━━━ GIVEN DATA

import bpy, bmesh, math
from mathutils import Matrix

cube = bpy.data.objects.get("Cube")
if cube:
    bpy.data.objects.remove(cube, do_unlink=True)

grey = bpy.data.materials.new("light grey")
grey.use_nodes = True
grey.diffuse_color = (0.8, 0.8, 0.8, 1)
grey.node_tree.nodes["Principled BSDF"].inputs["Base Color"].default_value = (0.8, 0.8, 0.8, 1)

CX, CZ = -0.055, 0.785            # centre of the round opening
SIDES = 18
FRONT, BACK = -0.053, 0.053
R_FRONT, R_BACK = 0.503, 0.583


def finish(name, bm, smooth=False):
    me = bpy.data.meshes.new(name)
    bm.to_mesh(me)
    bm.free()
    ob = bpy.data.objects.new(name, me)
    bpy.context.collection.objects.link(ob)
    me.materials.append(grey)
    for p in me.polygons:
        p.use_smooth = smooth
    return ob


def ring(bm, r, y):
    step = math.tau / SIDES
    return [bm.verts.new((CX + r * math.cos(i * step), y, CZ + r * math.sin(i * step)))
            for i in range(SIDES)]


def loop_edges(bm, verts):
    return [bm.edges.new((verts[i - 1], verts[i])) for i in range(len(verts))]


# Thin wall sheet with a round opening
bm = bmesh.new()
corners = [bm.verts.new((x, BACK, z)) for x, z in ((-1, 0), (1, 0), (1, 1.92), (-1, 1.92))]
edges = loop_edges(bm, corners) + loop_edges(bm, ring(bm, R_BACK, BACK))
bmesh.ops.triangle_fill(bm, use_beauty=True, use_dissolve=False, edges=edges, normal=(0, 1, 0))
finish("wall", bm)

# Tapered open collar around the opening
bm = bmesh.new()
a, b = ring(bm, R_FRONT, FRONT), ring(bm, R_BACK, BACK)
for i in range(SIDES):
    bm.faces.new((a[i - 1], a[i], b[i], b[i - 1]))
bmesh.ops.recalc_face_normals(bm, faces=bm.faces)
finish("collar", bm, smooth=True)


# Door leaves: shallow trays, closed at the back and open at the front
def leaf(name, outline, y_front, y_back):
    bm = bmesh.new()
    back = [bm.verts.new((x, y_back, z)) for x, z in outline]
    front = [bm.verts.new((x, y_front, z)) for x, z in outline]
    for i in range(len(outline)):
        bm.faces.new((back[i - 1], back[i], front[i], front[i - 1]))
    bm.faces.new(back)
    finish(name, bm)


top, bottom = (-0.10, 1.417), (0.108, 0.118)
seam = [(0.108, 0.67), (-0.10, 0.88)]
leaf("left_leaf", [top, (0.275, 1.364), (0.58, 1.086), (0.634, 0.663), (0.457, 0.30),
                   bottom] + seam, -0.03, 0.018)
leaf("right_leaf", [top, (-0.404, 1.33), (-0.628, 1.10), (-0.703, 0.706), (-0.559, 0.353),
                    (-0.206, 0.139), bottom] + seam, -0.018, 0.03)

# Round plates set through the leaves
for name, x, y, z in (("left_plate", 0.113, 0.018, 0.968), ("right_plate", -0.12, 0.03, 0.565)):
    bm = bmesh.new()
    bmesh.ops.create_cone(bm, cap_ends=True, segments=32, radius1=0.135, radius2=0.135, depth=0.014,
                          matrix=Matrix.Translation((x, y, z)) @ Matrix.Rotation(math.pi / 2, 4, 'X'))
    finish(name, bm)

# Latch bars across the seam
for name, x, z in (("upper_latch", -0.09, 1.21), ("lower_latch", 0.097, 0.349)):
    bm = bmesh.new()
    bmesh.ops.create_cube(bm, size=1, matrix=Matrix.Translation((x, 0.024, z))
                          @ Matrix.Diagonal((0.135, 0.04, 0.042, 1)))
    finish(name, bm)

━━━━━━

> REQUIRED WORK:
Look above for the line containing "bpy.context.collection.objects.link(ob)". Output from there through the line containing "bm.faces.new((a[i - 1], a[i], b[i], b[i", exactly and inclusively.

> WORKED SOLUTION:
    bpy.context.collection.objects.link(ob)
    me.materials.append(grey)
    for p in me.polygons:
        p.use_smooth = smooth
    return ob


def ring(bm, r, y):
    step = math.tau / SIDES
    return [bm.verts.new((CX + r * math.cos(i * step), y, CZ + r * math.sin(i * step)))
            for i in range(SIDES)]


def loop_edges(bm, verts):
    return [bm.edges.new((verts[i - 1], verts[i])) for i in range(len(verts))]


# Thin wall sheet with a round opening
bm = bmesh.new()
corners = [bm.verts.new((x, BACK, z)) for x, z in ((-1, 0), (1, 0), (1, 1.92), (-1, 1.92))]
edges = loop_edges(bm, corners) + loop_edges(bm, ring(bm, R_BACK, BACK))
bmesh.ops.triangle_fill(bm, use_beauty=True, use_dissolve=False, edges=edges, normal=(0, 1, 0))
finish("wall", bm)

# Tapered open collar around the opening
bm = bmesh.new()
a, b = ring(bm, R_FRONT, FRONT), ring(bm, R_BACK, BACK)
for i in range(SIDES):
    bm.faces.new((a[i - 1], a[i], b[i], b[i - 1]))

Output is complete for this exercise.